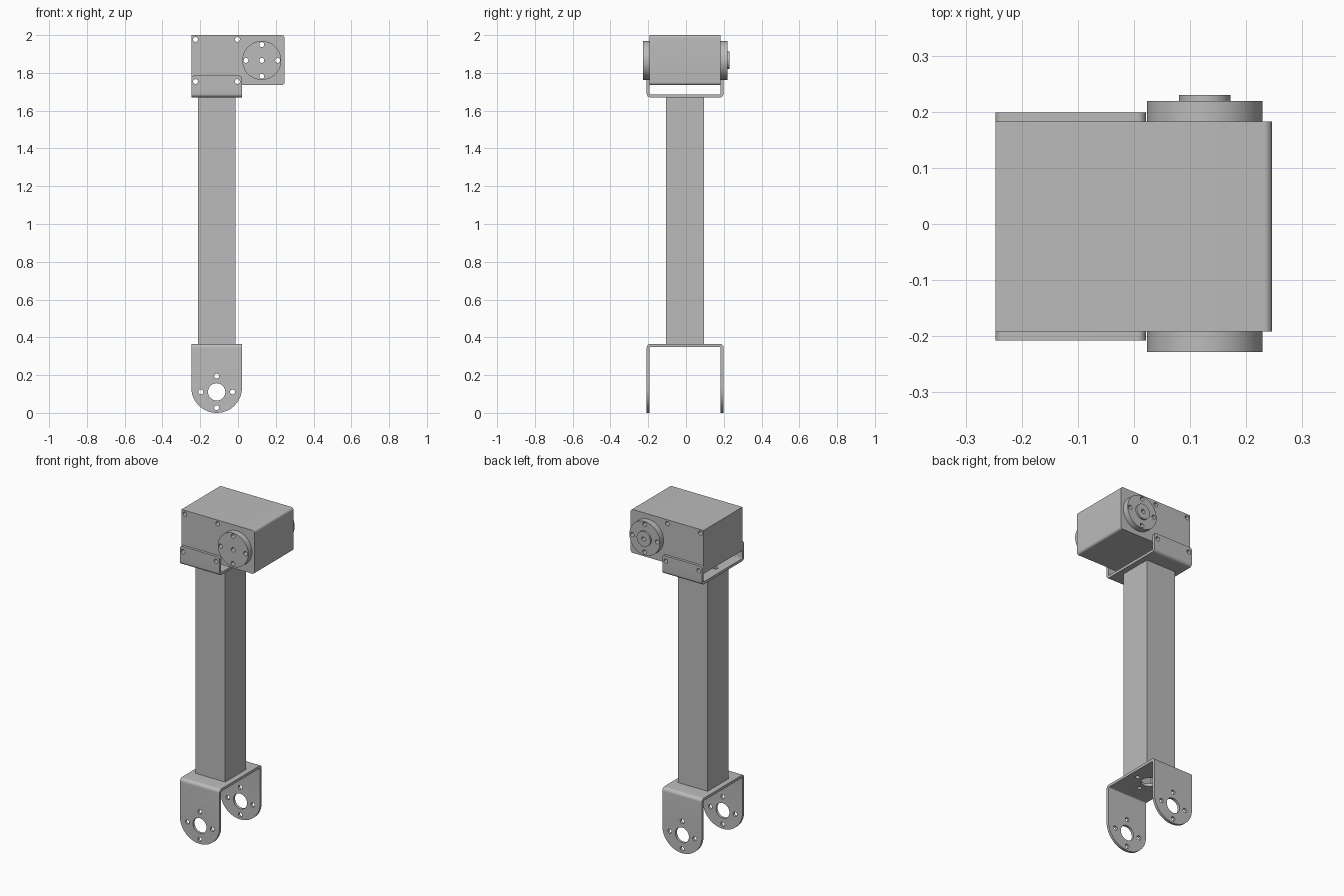
import bpy, bmesh, math
from mathutils import Vector, Matrix

if "Cube" in bpy.data.objects:
    bpy.data.objects.remove(bpy.data.objects["Cube"], do_unlink=True)

# One plain grey metal for every part
metal = bpy.data.materials.new("grey metal")
metal.use_nodes = True
GREY = (0.5, 0.5, 0.5, 1)
metal.diffuse_color = GREY
metal.node_tree.nodes["Principled BSDF"].inputs["Base Color"].default_value = GREY


def rounded(corners, steps=8):
    """Outline from (u, v, radius) corners, each turned into an arc."""
    out = []
    n = len(corners)
    for i, (u, v, r) in enumerate(corners):
        p = Vector((u, v))
        if r == 0:
            out.append(p)
            continue
        a = (Vector(corners[i - 1][:2]) - p).normalized()
        b = (Vector(corners[(i + 1) % n][:2]) - p).normalized()
        centre = p + (a + b) * r
        for k in range(steps + 1):
            t = k / steps * math.pi / 2
            out.append(centre - b * r * math.cos(t) - a * r * math.sin(t))
    return out


def finish(name, bm):
    bmesh.ops.recalc_face_normals(bm, faces=bm.faces)
    mesh = bpy.data.meshes.new(name)
    bm.to_mesh(mesh)
    bm.free()
    mesh.materials.append(metal)
    ob = bpy.data.objects.new(name, mesh)
    bpy.context.collection.objects.link(ob)
    return ob


def prism(name, outline, axis, lo, hi):
    """Extrude a 2D outline along axis x (u=y, v=z), y (u=x, v=z) or z (u=x, v=y)."""
    place = {"x": lambda u, v, d: (d, u, v),
             "y": lambda u, v, d: (u, d, v),
             "z": lambda u, v, d: (u, v, d)}[axis]
    bm = bmesh.new()
    face = bm.faces.new([bm.verts.new(place(p[0], p[1], lo)) for p in outline])
    ext = bmesh.ops.extrude_face_region(bm, geom=[face])
    verts = [g for g in ext["geom"] if isinstance(g, bmesh.types.BMVert)]
    bmesh.ops.translate(bm, verts=verts, vec=place(0, 0, hi - lo))
    return finish(name, bm)


def box(u0, u1, v0, v1):
    return [(u0, v0), (u1, v0), (u1, v1), (u0, v1)]


def cylinders(name, spots, axis, lo, hi, sides=32):
    """Cylinders at (u, v, radius) along y or z, in one mesh."""
    bm = bmesh.new()
    for u, v, r in spots:
        mid = (lo + hi) / 2
        if axis == "y":
            m = Matrix.Translation((u, mid, v)) @ Matrix.Rotation(math.pi / 2, 4, "X")
        else:
            m = Matrix.Translation((u, v, mid))
        bmesh.ops.create_cone(bm, cap_ends=True, segments=sides, radius1=r,
                              radius2=r, depth=hi - lo, matrix=m)
    return finish(name, bm)


def cut(ob, tool, operation="DIFFERENCE"):
    mod = ob.modifiers.new("cut", "BOOLEAN")
    mod.operation, mod.object, mod.solver = operation, tool, "EXACT"
    bpy.context.view_layer.objects.active = ob
    bpy.ops.object.modifier_apply(modifier=mod.name)
    bpy.data.objects.remove(tool, do_unlink=True)


def drill(ob, spots, axis="y", lo=-0.4, hi=0.4):
    cut(ob, cylinders("drill", spots, axis, lo, hi))


def bolt_circle(u, v, centre_radius):
    ring = [(u + 0.084 * math.cos(k * math.pi / 2),
             v + 0.084 * math.sin(k * math.pi / 2), SCREW) for k in range(4)]
    return ring + [(u, v, centre_radius)]


SCREW, BORE, SHEET = 0.013, 0.046, 0.016
LEFT, RIGHT = -0.247, 0.021           # bracket sides
ARM_X, ARM_Y = -0.113, -0.005         # arm axis
Y0, Y1 = -0.208, 0.199                # bracket front and back
HORN_X, HORN_Z = 0.126, 1.866         # output shaft axis


def bracket(name, base, tip, outline, holes):
    """Folded U sheet: flat base at z = base, two flanges reaching z = tip."""
    s = SHEET if tip > base else -SHEET
    u_shape = rounded([(Y0, tip, 0), (Y0, base, 0.02), (Y1, base, 0.02), (Y1, tip, 0),
                       (Y1 - SHEET, tip, 0), (Y1 - SHEET, base + s, 0.005),
                       (Y0 + SHEET, base + s, 0.005), (Y0 + SHEET, tip, 0)])
    ob = prism(name, u_shape, "x", LEFT, RIGHT)
    cut(ob, prism("outline", rounded(outline, 20), "y", -0.4, 0.4), "INTERSECT")
    drill(ob, holes)
    drill(ob, bolt_circle(ARM_X, ARM_Y, BORE), "z", base - 0.05, base + 0.05)
    return ob


# Lower fork with round ends
half = (RIGHT - LEFT) / 2 - 0.0005
bracket("lower_bracket", 0.365, 0.0,
        [(LEFT, 0, half), (RIGHT, 0, half), (RIGHT, 0.4, 0), (LEFT, 0.4, 0)],
        bolt_circle(ARM_X, 0.111, BORE))

# Upper cradle screwed to the motor housing
case_screws = [(x, z, SCREW) for x in (-0.225, -0.003) for z in (1.754, 1.977)]
bracket("upper_bracket", 1.67, 1.785,
        [(LEFT, 1.6, 0), (RIGHT, 1.6, 0), (RIGHT, 1.785, 0.015), (LEFT, 1.785, 0.015)],
        [s for s in case_screws if s[1] < 1.8])

# Square tube arm
arm = prism("arm_tube", box(ARM_X - 0.1, ARM_X + 0.1, ARM_Y - 0.1, ARM_Y + 0.1),
            "z", 0.365, 1.67)
cut(arm, prism("bore", box(ARM_X - 0.085, ARM_X + 0.085, ARM_Y - 0.085, ARM_Y + 0.085),
               "z", 0.3, 1.8))

# Motor housing, rounded at the output end
housing = prism("motor_housing", rounded([(LEFT, 1.735, 0), (0.246, 1.735, 0.015),
                                          (0.246, 2.0, 0.015), (LEFT, 2.0, 0)]),
                "y", -0.192, 0.183)
horn_holes = bolt_circle(HORN_X, HORN_Z, SCREW)
drill(housing, case_screws + horn_holes)

# Output discs and rear hub
for name, radius, lo, hi, holes in (
        ("front_disc", 0.103, -0.228, -0.192, horn_holes),
        ("rear_disc", 0.103, 0.183, 0.219, horn_holes),
        ("rear_hub", 0.046, 0.219, 0.23, horn_holes[-1:])):
    disc = cylinders(name, [(HORN_X, HORN_Z, radius)], "y", lo, hi, 64)
    drill(disc, holes)

# Smooth curved walls, crisp edges
bpy.ops.object.select_all(action="DESELECT")
for ob in bpy.context.collection.objects:
    if ob.type == "MESH" and metal.name in ob.data.materials:
        ob.select_set(True)
        bpy.context.view_layer.objects.active = ob
bpy.ops.object.shade_smooth_by_angle(angle=math.radians(30))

What this task involves → Copy the entries exactly. Leave out the images.

Solution below →
import bpy, bmesh, math
from mathutils import Vector, Matrix

if "Cube" in bpy.data.objects:
    bpy.data.objects.remove(bpy.data.objects["Cube"], do_unlink=True)

# One plain grey metal for every part
metal = bpy.data.materials.new("grey metal")
metal.use_nodes = True
GREY = (0.5, 0.5, 0.5, 1)
metal.diffuse_color = GREY
metal.node_tree.nodes["Principled BSDF"].inputs["Base Color"].default_value = GREY


def rounded(corners, steps=8):
    """Outline from (u, v, radius) corners, each turned into an arc."""
    out = []
    n = len(corners)
    for i, (u, v, r) in enumerate(corners):
        p = Vector((u, v))
        if r == 0:
            out.append(p)
            continue
        a = (Vector(corners[i - 1][:2]) - p).normalized()
        b = (Vector(corners[(i + 1) % n][:2]) - p).normalized()
        centre = p + (a + b) * r
        for k in range(steps + 1):
            t = k / steps * math.pi / 2
            out.append(centre - b * r * math.cos(t) - a * r * math.sin(t))
    return out


def finish(name, bm):
    bmesh.ops.recalc_face_normals(bm, faces=bm.faces)
    mesh = bpy.data.meshes.new(name)
    bm.to_mesh(mesh)
    bm.free()
    mesh.materials.append(metal)
    ob = bpy.data.objects.new(name, mesh)
    bpy.context.collection.objects.link(ob)
    return ob


def prism(name, outline, axis, lo, hi):
    """Extrude a 2D outline along axis x (u=y, v=z), y (u=x, v=z) or z (u=x, v=y)."""
    place = {"x": lambda u, v, d: (d, u, v),
             "y": lambda u, v, d: (u, d, v),
             "z": lambda u, v, d: (u, v, d)}[axis]
    bm = bmesh.new()
    face = bm.faces.new([bm.verts.new(place(p[0], p[1], lo)) for p in outline])
    ext = bmesh.ops.extrude_face_region(bm, geom=[face])
    verts = [g for g in ext["geom"] if isinstance(g, bmesh.types.BMVert)]
    bmesh.ops.translate(bm, verts=verts, vec=place(0, 0, hi - lo))
    return finish(name, bm)


def box(u0, u1, v0, v1):
    return [(u0, v0), (u1, v0), (u1, v1), (u0, v1)]


def cylinders(name, spots, axis, lo, hi, sides=32):
    """Cylinders at (u, v, radius) along y or z, in one mesh."""
    bm = bmesh.new()
    for u, v, r in spots:
        mid = (lo + hi) / 2
        if axis == "y":
            m = Matrix.Translation((u, mid, v)) @ Matrix.Rotation(math.pi / 2, 4, "X")
        else:
            m = Matrix.Translation((u, v, mid))
        bmesh.ops.create_cone(bm, cap_ends=True, segments=sides, radius1=r,
                              radius2=r, depth=hi - lo, matrix=m)
    return finish(name, bm)


def cut(ob, tool, operation="DIFFERENCE"):
    mod = ob.modifiers.new("cut", "BOOLEAN")
    mod.operation, mod.object, mod.solver = operation, tool, "EXACT"
    bpy.context.view_layer.objects.active = ob
    bpy.ops.object.modifier_apply(modifier=mod.name)
    bpy.data.objects.remove(tool, do_unlink=True)


def drill(ob, spots, axis="y", lo=-0.4, hi=0.4):
    cut(ob, cylinders("drill", spots, axis, lo, hi))


def bolt_circle(u, v, centre_radius):
    ring = [(u + 0.084 * math.cos(k * math.pi / 2),
             v + 0.084 * math.sin(k * math.pi / 2), SCREW) for k in range(4)]
    return ring + [(u, v, centre_radius)]


SCREW, BORE, SHEET = 0.013, 0.046, 0.016
LEFT, RIGHT = -0.247, 0.021           # bracket sides
ARM_X, ARM_Y = -0.113, -0.005         # arm axis
Y0, Y1 = -0.208, 0.199                # bracket front and back
HORN_X, HORN_Z = 0.126, 1.866         # output shaft axis


def bracket(name, base, tip, outline, holes):
    """Folded U sheet: flat base at z = base, two flanges reaching z = tip."""
    s = SHEET if tip > base else -SHEET
    u_shape = rounded([(Y0, tip, 0), (Y0, base, 0.02), (Y1, base, 0.02), (Y1, tip, 0),
                       (Y1 - SHEET, tip, 0), (Y1 - SHEET, base + s, 0.005),
                       (Y0 + SHEET, base + s, 0.005), (Y0 + SHEET, tip, 0)])
    ob = prism(name, u_shape, "x", LEFT, RIGHT)
    cut(ob, prism("outline", rounded(outline, 20), "y", -0.4, 0.4), "INTERSECT")
    drill(ob, holes)
    drill(ob, bolt_circle(ARM_X, ARM_Y, BORE), "z", base - 0.05, base + 0.05)
    return ob


# Lower fork with round ends
half = (RIGHT - LEFT) / 2 - 0.0005
bracket("lower_bracket", 0.365, 0.0,
        [(LEFT, 0, half), (RIGHT, 0, half), (RIGHT, 0.4, 0), (LEFT, 0.4, 0)],
        bolt_circle(ARM_X, 0.111, BORE))

# Upper cradle screwed to the motor housing
case_screws = [(x, z, SCREW) for x in (-0.225, -0.003) for z in (1.754, 1.977)]
bracket("upper_bracket", 1.67, 1.785,
        [(LEFT, 1.6, 0), (RIGHT, 1.6, 0), (RIGHT, 1.785, 0.015), (LEFT, 1.785, 0.015)],
        [s for s in case_screws if s[1] < 1.8])

# Square tube arm
arm = prism("arm_tube", box(ARM_X - 0.1, ARM_X + 0.1, ARM_Y - 0.1, ARM_Y + 0.1),
            "z", 0.365, 1.67)
cut(arm, prism("bore", box(ARM_X - 0.085, ARM_X + 0.085, ARM_Y - 0.085, ARM_Y + 0.085),
               "z", 0.3, 1.8))

# Motor housing, rounded at the output end
housing = prism("motor_housing", rounded([(LEFT, 1.735, 0), (0.246, 1.735, 0.015),
                                          (0.246, 2.0, 0.015), (LEFT, 2.0, 0)]),
                "y", -0.192, 0.183)
horn_holes = bolt_circle(HORN_X, HORN_Z, SCREW)
drill(housing, case_screws + horn_holes)

# Output discs and rear hub
for name, radius, lo, hi, holes in (
        ("front_disc", 0.103, -0.228, -0.192, horn_holes),
        ("rear_disc", 0.103, 0.183, 0.219, horn_holes),
        ("rear_hub", 0.046, 0.219, 0.23, horn_holes[-1:])):
    disc = cylinders(name, [(HORN_X, HORN_Z, radius)], "y", lo, hi, 64)
    drill(disc, holes)

# Smooth curved walls, crisp edges
bpy.ops.object.select_all(action="DESELECT")
for ob in bpy.context.collection.objects:
    if ob.type == "MESH" and metal.name in ob.data.materials:
        ob.select_set(True)
        bpy.context.view_layer.objects.active = ob
bpy.ops.object.shade_smooth_by_angle(angle=math.radians(30))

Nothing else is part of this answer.